Not Quite History,
In Denbigh, they’re coming close to
civil-war over their most famous son.
He was Henry Morgan Stanley, best known for finding Dr. Livingstone who
had disappeared into the African bush.
At first, it was thought a good idea to
erect a statue of Stanley in the town. But the opposition to the plan claim he was
a dreadful man who shot many native Africans out of hand.
They sort of keep quiet about the
apparently saintly Dr. Livingstone doing something similar.
In those days, while the slave-trade was
still going on, black people were regarded as totally inferior to whites. Indeed, some Christian groups used to claim
– and some still do – that the black skin
was “The Mark of Cain”.
According to the Old Testament, Cain was
the first murderer in the history of the world. So God put a mark upon him that all men
should revile him. The Bible does not record what that “mark” was. It could have been knock-knees or ginger
hair or something completely different.
Therefore, David Livingstone would have
regarded the black Africans as the sons of Cain and reviled them
accordingly. So Henry Morgan Stanley
would not have been any different in his views, perhaps.
The only thing Stanley did which would give me cause to
oppose his statue being on show in Denbigh is that he denied, on many
occasions, that he was born a Welshman .
Our Welsh Government is concerned about
the future health of the people of our land.
It seems that kids of today are not getting the proper exercise which
kids of yesteryear enjoyed.
I do not mean PT (it’s called PE now, I
think) sessions at school. I mean that
youngsters do not receive the simple joys of kicking a ball about – or running
with it! – or taking long treks into our lovely countryside any more.
And daft parents do not explain to their
offspring that sitting in front of a computer screen for hours on end is not
good for their physical health.
So a campaign is being mounted to
encourage schoolkids to do sixty-minutes of proper physical exercise a day.
Let us hope that those aforementioned daft
parents set the example – for there are so many overweight, unhealthy looking
parents in their thirties living in Wales.
The National Eisteddfod will start this
weekend and go on for a week. It is an
important part of Welsh culture.
It is to take place at the site of a
now-defunct steelworks in Ebbw Vale. I
must remind readers at this point that Wales once had lots of thriving
industries in the not too distant past.
Some of us still remember those days.
Local Councillors and many local people
hope that this event will be the beginning of “a regeneration” of the
area. Thirty million quid has been
earmarked for “development” of the site after the Eisteddfod is over. I can only believe that the project will
include lots of houses which ex-steelworkers cannot afford.
It is a fact that, in days gone by, the
Welsh quarrying industry caused much lung disease among the quarry workers.
The effect was sheer misery and often
early death for those workers who were affected.
Now, there’s a campaign to compensate
those workers and that compensation was planned by the New Labour government
which the ConDem alliance replaced.
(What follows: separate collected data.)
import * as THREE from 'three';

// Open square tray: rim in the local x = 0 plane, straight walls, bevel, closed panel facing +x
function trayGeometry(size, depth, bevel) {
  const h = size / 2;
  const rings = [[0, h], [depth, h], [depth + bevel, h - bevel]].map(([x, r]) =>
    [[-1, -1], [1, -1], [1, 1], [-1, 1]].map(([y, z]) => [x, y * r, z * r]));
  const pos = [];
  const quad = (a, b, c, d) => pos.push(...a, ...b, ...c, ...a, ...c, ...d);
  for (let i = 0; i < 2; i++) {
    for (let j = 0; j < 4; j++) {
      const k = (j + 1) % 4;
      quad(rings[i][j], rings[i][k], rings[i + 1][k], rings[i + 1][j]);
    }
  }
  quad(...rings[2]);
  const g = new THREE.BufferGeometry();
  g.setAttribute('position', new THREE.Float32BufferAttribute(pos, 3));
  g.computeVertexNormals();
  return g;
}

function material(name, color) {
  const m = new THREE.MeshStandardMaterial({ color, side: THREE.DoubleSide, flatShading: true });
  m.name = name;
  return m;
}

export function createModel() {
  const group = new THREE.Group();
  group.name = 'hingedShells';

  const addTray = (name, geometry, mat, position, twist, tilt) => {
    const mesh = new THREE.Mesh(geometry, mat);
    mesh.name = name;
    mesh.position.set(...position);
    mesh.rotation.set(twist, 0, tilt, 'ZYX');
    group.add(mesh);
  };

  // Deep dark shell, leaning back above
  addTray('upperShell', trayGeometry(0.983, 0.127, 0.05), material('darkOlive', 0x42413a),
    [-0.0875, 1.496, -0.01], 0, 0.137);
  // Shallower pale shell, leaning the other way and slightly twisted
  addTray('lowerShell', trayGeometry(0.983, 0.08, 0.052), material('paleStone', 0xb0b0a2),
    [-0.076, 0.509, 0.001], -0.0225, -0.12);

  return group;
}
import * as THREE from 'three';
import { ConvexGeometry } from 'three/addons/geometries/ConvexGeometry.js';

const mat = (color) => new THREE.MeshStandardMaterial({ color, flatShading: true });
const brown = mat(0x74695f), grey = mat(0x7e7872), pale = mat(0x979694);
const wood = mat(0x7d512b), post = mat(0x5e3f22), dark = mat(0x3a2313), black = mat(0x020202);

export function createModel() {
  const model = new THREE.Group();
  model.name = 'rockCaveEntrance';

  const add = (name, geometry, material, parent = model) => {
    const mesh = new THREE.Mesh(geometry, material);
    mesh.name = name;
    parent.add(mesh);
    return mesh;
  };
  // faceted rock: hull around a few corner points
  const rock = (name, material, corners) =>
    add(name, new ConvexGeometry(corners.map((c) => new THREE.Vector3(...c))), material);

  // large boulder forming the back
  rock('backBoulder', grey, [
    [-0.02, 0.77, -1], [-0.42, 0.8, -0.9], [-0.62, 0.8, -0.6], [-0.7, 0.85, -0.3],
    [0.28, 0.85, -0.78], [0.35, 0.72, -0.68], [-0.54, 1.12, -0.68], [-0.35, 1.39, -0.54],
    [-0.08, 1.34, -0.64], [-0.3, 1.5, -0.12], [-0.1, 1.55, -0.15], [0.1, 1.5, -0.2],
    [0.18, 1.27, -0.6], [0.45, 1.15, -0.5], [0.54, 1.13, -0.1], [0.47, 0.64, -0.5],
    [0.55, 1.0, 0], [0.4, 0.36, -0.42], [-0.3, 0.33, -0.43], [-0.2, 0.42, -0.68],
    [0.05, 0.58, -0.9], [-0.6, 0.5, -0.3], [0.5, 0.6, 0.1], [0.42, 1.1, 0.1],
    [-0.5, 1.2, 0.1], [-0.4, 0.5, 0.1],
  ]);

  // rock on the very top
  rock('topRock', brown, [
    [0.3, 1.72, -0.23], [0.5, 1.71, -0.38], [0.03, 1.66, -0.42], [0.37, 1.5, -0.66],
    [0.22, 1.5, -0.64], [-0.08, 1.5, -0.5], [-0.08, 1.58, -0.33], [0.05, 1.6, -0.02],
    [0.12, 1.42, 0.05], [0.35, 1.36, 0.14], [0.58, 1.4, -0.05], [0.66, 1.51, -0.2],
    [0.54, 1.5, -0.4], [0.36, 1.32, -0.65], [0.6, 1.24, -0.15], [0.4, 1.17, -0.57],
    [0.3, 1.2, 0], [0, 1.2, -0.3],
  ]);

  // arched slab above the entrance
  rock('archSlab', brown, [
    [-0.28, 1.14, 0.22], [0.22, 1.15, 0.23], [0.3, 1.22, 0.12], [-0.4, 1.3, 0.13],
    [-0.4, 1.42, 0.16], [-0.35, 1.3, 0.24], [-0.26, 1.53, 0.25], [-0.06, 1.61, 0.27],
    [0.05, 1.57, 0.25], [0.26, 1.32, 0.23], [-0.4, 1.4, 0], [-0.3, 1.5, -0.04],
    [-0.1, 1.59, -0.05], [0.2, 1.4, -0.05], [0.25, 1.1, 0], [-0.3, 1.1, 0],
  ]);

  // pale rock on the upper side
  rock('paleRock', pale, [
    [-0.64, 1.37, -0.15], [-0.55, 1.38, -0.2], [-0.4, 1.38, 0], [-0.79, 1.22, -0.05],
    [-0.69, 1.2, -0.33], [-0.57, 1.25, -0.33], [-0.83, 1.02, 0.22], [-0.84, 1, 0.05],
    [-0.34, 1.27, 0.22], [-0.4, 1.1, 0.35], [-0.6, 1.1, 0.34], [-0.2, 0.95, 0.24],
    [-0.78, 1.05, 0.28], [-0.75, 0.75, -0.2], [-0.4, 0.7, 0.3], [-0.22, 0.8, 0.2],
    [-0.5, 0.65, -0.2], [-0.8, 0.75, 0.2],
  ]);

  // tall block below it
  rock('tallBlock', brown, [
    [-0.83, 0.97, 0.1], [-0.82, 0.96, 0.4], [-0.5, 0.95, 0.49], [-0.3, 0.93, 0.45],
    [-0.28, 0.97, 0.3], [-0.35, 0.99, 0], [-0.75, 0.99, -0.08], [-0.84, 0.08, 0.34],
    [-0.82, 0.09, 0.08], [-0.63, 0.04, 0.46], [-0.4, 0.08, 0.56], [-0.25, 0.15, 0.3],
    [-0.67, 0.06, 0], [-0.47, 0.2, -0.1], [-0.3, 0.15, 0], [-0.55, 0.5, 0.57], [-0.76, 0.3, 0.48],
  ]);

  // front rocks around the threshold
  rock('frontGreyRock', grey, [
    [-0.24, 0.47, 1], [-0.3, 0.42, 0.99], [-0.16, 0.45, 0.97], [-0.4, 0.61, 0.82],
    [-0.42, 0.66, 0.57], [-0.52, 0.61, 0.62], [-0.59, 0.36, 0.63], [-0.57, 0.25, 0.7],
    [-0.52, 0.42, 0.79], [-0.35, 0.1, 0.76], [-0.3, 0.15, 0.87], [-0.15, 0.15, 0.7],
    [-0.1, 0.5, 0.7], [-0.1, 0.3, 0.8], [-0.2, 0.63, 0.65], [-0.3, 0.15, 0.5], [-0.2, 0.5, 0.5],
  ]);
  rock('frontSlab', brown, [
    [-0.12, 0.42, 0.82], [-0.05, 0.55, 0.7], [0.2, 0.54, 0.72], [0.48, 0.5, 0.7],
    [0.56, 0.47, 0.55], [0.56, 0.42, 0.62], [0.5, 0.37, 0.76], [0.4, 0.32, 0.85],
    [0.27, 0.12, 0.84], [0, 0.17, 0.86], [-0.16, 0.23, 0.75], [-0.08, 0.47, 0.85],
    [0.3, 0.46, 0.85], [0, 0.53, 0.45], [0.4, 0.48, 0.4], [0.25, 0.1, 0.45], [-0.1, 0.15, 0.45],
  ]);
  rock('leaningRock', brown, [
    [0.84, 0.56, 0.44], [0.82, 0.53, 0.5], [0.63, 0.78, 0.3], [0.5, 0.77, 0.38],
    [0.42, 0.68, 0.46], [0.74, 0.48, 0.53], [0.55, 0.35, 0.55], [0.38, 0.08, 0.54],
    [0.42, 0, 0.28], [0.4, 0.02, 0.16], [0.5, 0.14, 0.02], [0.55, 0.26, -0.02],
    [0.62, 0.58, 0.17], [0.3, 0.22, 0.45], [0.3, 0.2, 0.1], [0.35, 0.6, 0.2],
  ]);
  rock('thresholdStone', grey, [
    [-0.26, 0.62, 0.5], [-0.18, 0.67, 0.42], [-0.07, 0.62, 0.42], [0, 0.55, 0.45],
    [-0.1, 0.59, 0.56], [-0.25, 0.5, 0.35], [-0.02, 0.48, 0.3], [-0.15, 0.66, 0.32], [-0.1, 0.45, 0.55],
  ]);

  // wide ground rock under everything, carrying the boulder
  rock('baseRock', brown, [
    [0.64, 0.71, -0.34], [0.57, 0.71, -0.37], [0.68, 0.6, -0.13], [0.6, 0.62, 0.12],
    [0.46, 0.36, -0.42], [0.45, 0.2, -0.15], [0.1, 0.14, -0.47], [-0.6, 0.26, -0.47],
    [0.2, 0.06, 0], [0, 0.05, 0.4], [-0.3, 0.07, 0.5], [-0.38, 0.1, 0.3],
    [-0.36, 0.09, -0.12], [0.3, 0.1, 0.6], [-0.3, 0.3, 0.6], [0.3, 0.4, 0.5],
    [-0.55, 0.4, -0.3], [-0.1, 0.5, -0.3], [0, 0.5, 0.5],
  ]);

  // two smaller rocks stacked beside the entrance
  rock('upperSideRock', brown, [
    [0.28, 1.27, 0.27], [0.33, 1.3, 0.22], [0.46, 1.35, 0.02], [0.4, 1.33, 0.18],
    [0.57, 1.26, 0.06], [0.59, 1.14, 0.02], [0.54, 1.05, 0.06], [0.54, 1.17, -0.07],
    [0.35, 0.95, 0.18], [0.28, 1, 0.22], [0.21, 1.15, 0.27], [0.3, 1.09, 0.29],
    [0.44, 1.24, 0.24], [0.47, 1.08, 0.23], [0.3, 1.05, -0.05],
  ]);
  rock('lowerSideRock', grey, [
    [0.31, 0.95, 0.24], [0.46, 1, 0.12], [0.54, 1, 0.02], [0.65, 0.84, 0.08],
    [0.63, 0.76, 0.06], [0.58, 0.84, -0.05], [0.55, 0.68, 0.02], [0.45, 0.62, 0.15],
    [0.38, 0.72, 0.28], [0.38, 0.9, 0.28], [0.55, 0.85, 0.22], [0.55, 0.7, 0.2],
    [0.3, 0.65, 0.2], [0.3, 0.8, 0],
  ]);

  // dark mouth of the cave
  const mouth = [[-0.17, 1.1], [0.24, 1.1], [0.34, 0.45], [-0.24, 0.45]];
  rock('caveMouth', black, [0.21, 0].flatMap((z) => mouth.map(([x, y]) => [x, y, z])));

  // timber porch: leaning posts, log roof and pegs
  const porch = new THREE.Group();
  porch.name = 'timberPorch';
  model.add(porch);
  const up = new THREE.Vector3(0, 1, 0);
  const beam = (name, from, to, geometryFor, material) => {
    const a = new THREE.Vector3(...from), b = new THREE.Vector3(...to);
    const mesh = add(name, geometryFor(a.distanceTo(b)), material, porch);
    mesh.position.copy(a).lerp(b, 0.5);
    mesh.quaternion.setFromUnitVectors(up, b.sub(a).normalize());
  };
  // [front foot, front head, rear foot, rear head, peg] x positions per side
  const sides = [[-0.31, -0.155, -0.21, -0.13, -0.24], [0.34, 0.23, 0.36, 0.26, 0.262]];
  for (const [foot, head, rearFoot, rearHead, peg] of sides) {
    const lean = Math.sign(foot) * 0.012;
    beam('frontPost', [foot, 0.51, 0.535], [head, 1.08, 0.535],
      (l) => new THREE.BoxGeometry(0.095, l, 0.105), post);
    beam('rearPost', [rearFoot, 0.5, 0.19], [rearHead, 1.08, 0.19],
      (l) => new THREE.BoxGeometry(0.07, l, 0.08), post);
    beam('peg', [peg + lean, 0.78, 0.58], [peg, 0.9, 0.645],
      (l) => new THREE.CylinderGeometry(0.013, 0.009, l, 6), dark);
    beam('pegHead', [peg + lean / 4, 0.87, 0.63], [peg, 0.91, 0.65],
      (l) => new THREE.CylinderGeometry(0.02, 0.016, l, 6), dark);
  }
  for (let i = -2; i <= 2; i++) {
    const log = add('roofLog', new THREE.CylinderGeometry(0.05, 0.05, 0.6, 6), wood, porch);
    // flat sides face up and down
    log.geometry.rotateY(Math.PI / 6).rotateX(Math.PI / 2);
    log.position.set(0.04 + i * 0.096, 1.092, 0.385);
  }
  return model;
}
It
is felt most strongly that the ConDems will not put those plans into force.
“The great difficulty in the days when the
quarries were open,” claims Gwynedd Law Society’s Dylan Jones, “was that the
quarry-owners wouldn’t accept there was a problem.”
Of course the boss-classes would not
admit to such a thing! That still
happens in big business when there are no strong Unions to protect workers.
If ever the bosses actually admitted to
such dangers to their employees, they would get a doctor employed by themselves
to assess the case. And you can bet
what his opinion would have been!
Let us remember our history, and let us
hope that the morally decent campaign succeeds.